Why you should not keep lowering you calorific intake?
This article will be short. Consider it as an introduction to something much wider related to balance and wellness rather than diet. It is however fundamental. Few paragraphs that everybody should read - or at least, that I wish I could have read years ago.
Here is where we start : You want to lose a few pounds. Or you have lost a few pounds. You have a complicated relationship with your body or simple want to precisely control how it looks. Why? This is a whole other article!
Whatever your why is (does it really matter at this point?), you decide to cut down calories to 1600 per day. Results start to show. It looks good, it feels great. Okay, you’re hungry as hell but whatever. The, someday, you hit a plateau. You don’t understand. Get pissed. And cut down calories again to 1400. And the cycle repeats itself. Suddenly, you are exercising 5 times a week, surviving on a 1200 calories diet. Your relationship to yourself is crap. You hate yourself, hate your body for not doing what you want and looking how you want. You don’t go out anymore as you don’t want to risk overeating and wasting your efforts. Your sex drive disappeared along with cookies and wine (maybe your period too if you are a woman). You don’t get the nutrients you need anymore as the quantity of food is so low. Your cortisol levels are through the roof due to the stress created by a lack of nutrients, strenuous exercise but also the psychological stress you are creating by controlling everything that passes your lips. Your metabolism has been slowed down and you are stocking whatever you can to produce energy meaning that you don’t lose weight anymore even if you’re starving yourself. You tend to overtrain to maintain this weight or beat yourself up every time you indulge.
You feel so tired, mentally and physically. Your life is about numbers. Hours of training, calories eaten, macros, weight…
So concretely what does happens when you don’t eat enough? Well, it depends for each of us. But among the most common effects, we often witness hormones imbalances (including loss of periods), fatigue, depression and mood swings, loss of sex drive, eating disorders, metabolism slow down leading to a difficulty to lose weight…
Does this ring a bell? You may not be there yet. But if you can relate to this in some ways, it is time to reconsider the process.

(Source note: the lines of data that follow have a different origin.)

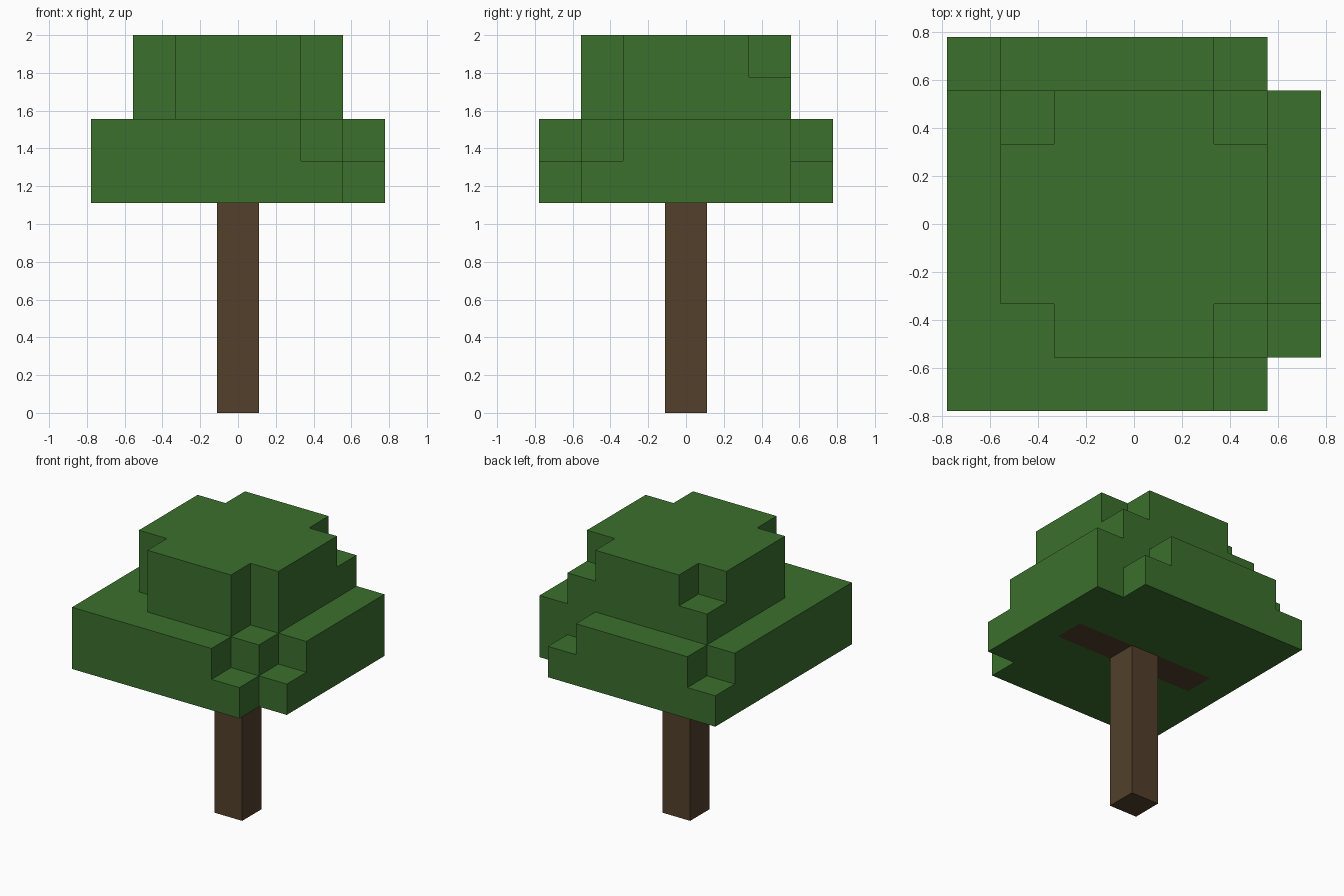
import bpy
import bmesh
from mathutils import Vector

cube = bpy.data.objects.get("Cube")
if cube:
    bpy.data.objects.remove(cube, do_unlink=True)

U = 2 / 9  # block size


def make_material(name, color):
    mat = bpy.data.materials.new(name)
    mat.use_nodes = True
    mat.diffuse_color = color
    mat.node_tree.nodes["Principled BSDF"].inputs["Base Color"].default_value = color
    return mat


leaf_green = make_material("leaf green", (0.044, 0.162, 0.026, 1))
bark_brown = make_material("bark brown", (0.084, 0.051, 0.024, 1))


def square_layer(radius, level, missing):
    """Square layer of blocks with some of them left out."""
    span = range(-radius, radius + 1)
    return {(x, y, level) for x in span for y in span if (x, y) not in missing}


def build_blocks(name, cells, solid, mat):
    """Outer skin of a group of blocks, with flat areas merged."""
    bm = bmesh.new()
    for cell in cells:
        centre = Vector(cell) + Vector((0, 0, 0.5))
        for axis in range(3):
            for sign in (-1, 1):
                n = Vector((0, 0, 0))
                n[axis] = sign
                if tuple(int(c) for c in Vector(cell) + n) in solid:
                    continue
                a = Vector((0, 0, 0))
                a[(axis + 1) % 3] = 0.5
                b = n.cross(a)
                mid = centre + n / 2
                corners = (mid + a + b, mid - a + b, mid - a - b, mid + a - b)
                bm.faces.new([bm.verts.new(c * U) for c in corners])
    bmesh.ops.remove_doubles(bm, verts=bm.verts, dist=0.001)
    bmesh.ops.dissolve_limit(bm, angle_limit=0.02, verts=bm.verts, edges=bm.edges)
    mesh = bpy.data.meshes.new(name)
    bm.to_mesh(mesh)
    bm.free()
    mesh.materials.append(mat)
    obj = bpy.data.objects.new(name, mesh)
    bpy.context.collection.objects.link(obj)
    return obj


# Wood: upright trunk and a branch flush with the underside of the leaves
trunk = {(0, 0, z) for z in range(5)}
branch = {(x, 0, 5) for x in range(-2, 3)}

# Leaves: two wide layers and two narrow ones, with uneven corners
right_corners = {(3, 3), (3, -3)}
front_corners = {(2, -2), (-2, -2)}
lower_leaves = square_layer(3, 5, right_corners) - branch
lower_leaves |= square_layer(3, 6, right_corners | {(2, -3), (3, -2), (2, 3), (-3, 3)})
upper_leaves = square_layer(2, 7, front_corners)
upper_leaves |= square_layer(2, 8, front_corners | {(2, 2), (-2, 2)})
leaves = lower_leaves | upper_leaves

everything = trunk | branch | leaves
build_blocks("trunk", trunk, everything, bark_brown)
build_blocks("branch", branch, everything, bark_brown)
build_blocks("leaf_canopy", leaves, everything, leaf_green)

Your body is a temple (yes it is!). It is precious and needs fuel to perform beautifully. There is a minimum amount you need to just live, breath, walk, work, be there.

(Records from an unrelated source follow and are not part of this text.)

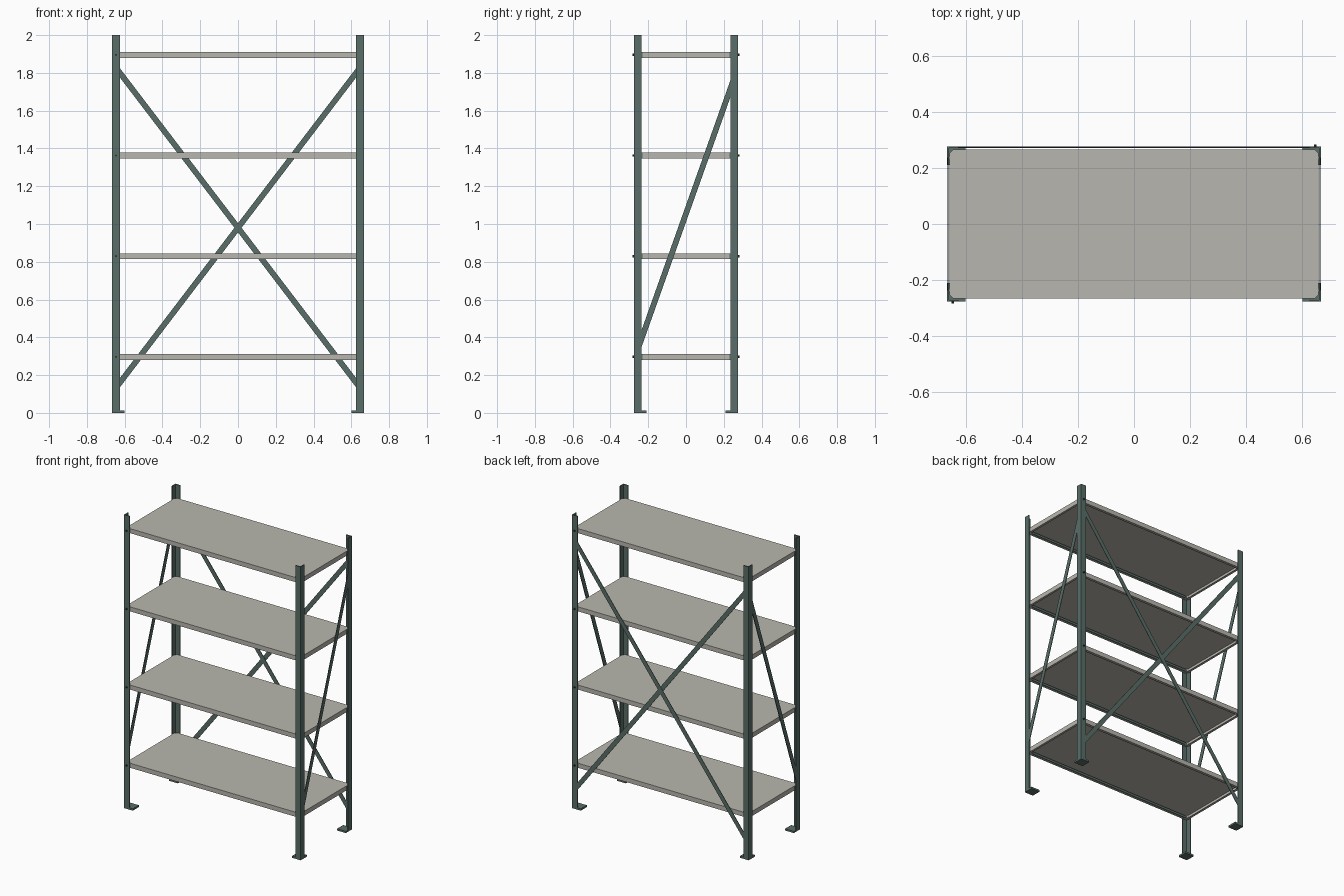
import bpy, bmesh, math
from mathutils import Matrix, Vector

if "Cube" in bpy.data.objects:
    bpy.data.objects.remove(bpy.data.objects["Cube"])


def material(name, rgb):
    m = bpy.data.materials.new(name)
    m.diffuse_color = (*rgb, 1)
    m.use_nodes = True
    m.node_tree.nodes["Principled BSDF"].inputs["Base Color"].default_value = m.diffuse_color
    return m


GREEN = material("grey green steel", (0.10, 0.155, 0.14))
GREY = material("warm light grey", (0.48, 0.47, 0.425))
DARK = material("dark bolt steel", (0.03, 0.035, 0.035))

HX, HY, T = 0.666, 0.276, 0.006       # outer half sizes, sheet thickness
FLANGE, FOOT = 0.041, 0.066
LEVELS = (0.281, 0.814, 1.347, 1.88)  # shelf undersides
SHELF_H = 0.031


def finish(bm, name, mat):
    bmesh.ops.recalc_face_normals(bm, faces=bm.faces[:])
    me = bpy.data.meshes.new(name)
    bm.to_mesh(me)
    bm.free()
    me.materials.append(mat)
    ob = bpy.data.objects.new(name, me)
    bpy.context.collection.objects.link(ob)
    return ob


def prism(name, points, z0, z1, mat):
    bm = bmesh.new()
    f = bm.faces.new([bm.verts.new((x, y, z0)) for x, y in points])
    ext = bmesh.ops.extrude_face_region(bm, geom=[f])["geom"]
    bmesh.ops.translate(bm, vec=(0, 0, z1 - z0),
                        verts=[v for v in ext if isinstance(v, bmesh.types.BMVert)])
    return finish(bm, name, mat)


def box(name, lo, hi, mat):
    pts = [(lo[0], lo[1]), (hi[0], lo[1]), (hi[0], hi[1]), (lo[0], hi[1])]
    return prism(name, pts, lo[2], hi[2], mat)


def flat_bar(name, a, b, normal, width, thick):
    """Flat strip from a to b lying in the plane with the given normal."""
    a, b, n = Vector(a), Vector(b), Vector(normal)
    d = (b - a).normalized()
    s = n.cross(d)
    rot = Matrix((d, s, n)).transposed().to_4x4()
    scale = Matrix.Diagonal(((b - a).length, width, thick, 1))
    bm = bmesh.new()
    bmesh.ops.create_cube(bm, size=1, matrix=Matrix.Translation((a + b) / 2) @ rot @ scale)
    return finish(bm, name, GREEN)


# Corner posts (angle profile), foot plates and shelf clips
for sx, xn in ((-1, "left"), (1, "right")):
    for sy, yn in ((-1, "front"), (1, "back")):
        tag = f"{yn}_{xn}"
        L = [(0, 0), (FLANGE, 0), (FLANGE, T), (T, T), (T, FLANGE), (0, FLANGE)]
        prism("post_" + tag, [(sx * (HX - u), sy * (HY - v)) for u, v in L], 0, 2.0, GREEN)
        P = [(0, 0), (FOOT, 0), (FOOT, FOOT), (0, FOOT)]
        prism("foot_" + tag, [(sx * (HX - u), sy * (HY - v)) for u, v in P], 0, 0.012, GREEN)
        for i, z in enumerate(LEVELS):
            c = 0.047
            C = [(T, FLANGE - 0.006), (T + 0.003, FLANGE - 0.006), (T + 0.003, c), (T, c)]
            prism(f"clip_{tag}_{i}", [(sx * (HX - u), sy * (HY - v)) for u, v in C],
                  z, z + SHELF_H, GREEN)

# Shelves: hollow pans with clipped corners and an inward lip


def clipped_rect(inset, z):
    x, y, c = 0.657 - inset, 0.266 - inset, 0.014
    return [(x - c, -y, z), (x, c - y, z), (x, y - c, z), (x - c, y, z),
            (c - x, y, z), (-x, y - c, z), (-x, c - y, z), (c - x, -y, z)]


for i, z in enumerate(LEVELS):
    top = z + SHELF_H
    bm = bmesh.new()
    rings = [[bm.verts.new(p) for p in clipped_rect(inset, h)] for inset, h in
             ((0, top), (0, z), (0.015, z), (0.015, z + 0.003),
              (0.003, z + 0.003), (0.003, top - 0.003))]
    bm.faces.new(rings[0])
    bm.faces.new(rings[-1])
    for a, b in zip(rings, rings[1:]):
        for k in range(8):
            j = (k + 1) % 8
            bm.faces.new((a[k], a[j], b[j], b[k]))
    finish(bm, f"shelf_{i}", GREY)
    # Stiffening rails under the long edges
    for s, n in ((-1, "front"), (1, "back")):
        y0, y1 = sorted((s * 0.246, s * 0.262))
        box(f"shelf_rail_{n}_{i}", (-0.64, y0, z + 0.001), (0.64, y1, z + 0.016), GREEN)

# Crossed back braces
for s, n in ((-1, "a"), (1, "b")):
    flat_bar("back_brace_" + n, (-s * 0.645, HY - 0.003 + s * 0.001, 0.134),
             (s * 0.645, HY - 0.003 + s * 0.001, 1.826), (0, 1, 0), 0.03, 0.003)

# Side braces, low at the front and high at the back
for s, n in ((-1, "left"), (1, "right")):
    flat_bar("side_brace_" + n, (s * (HX - 0.003), -0.256, 0.335),
             (s * (HX - 0.003), 0.256, 1.775), (1, 0, 0), 0.03, 0.004)

# Bolt heads on two diagonal posts
for s, n in ((-1, "front_left"), (1, "back_right")):
    for i, z in enumerate(LEVELS):
        bm = bmesh.new()
        m = Matrix.Translation((s * 0.646, s * (HY + 0.003), z + SHELF_H / 2)) \
            @ Matrix.Rotation(math.pi / 2, 4, 'X')
        bmesh.ops.create_cone(bm, cap_ends=True, segments=6, radius1=0.006,
                              radius2=0.006, depth=0.008, matrix=m)
        finish(bm, f"bolt_{n}_{i}", DARK)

For most people, this minimal amount of energy is way more than the 1200 calories many popular diets target. Just imagine, what you would need if you train, cook, run, take care of your kid or simply enjoy a nice walk on top of just being awake…!
A good diet can be defined as an efficient energy balancing protocol. Depending on our lifestyle and training patterns, we require more or less energy. Many people undereating end up spending a long period of time daily with a negative energy balance (they spend more energy that the fuel available in their body). This is not always bad. But definitely is when this is a daily situation over a too-long timeframe.
A diet is a strategy. Weight loss like weight gain should be smooth and controlled to avoid issues. You can positively impact your metabolism and your energy balance but it needs to be accompanied without forcing and traumatizing the body.
Why would you starve yourself if you could eat more, don’t restrict yourself, be energized, enjoy dinners out as much as dinners it? What about a balanced diet based on intuition, hunger cues, pleasure and quality?
I know it sounds crazy! But this is actually what we all need. Understanding how we function is important - tracking macros for instance stresses the importance of all food groups and diversity, but it should not be your life. Your life is about being present and enjoying every sip of air, every smell, every smile.
Don’t say you’re not hungry. Eat to fuel yourself and be healthy.
Don’t create compulsions though restrictions and ego-driven images of what you could look like. Love every cm of your body as it is, working towards a healthy balance that works for YOU.
Don’t complain about feeling full. Be grateful for what you have.
Don’t do to yourself what you would NEVER do to others. Remember what truly matters.
« You can't go back and change the beginning, but you can start where you are and change the ending. » C.S. Lewis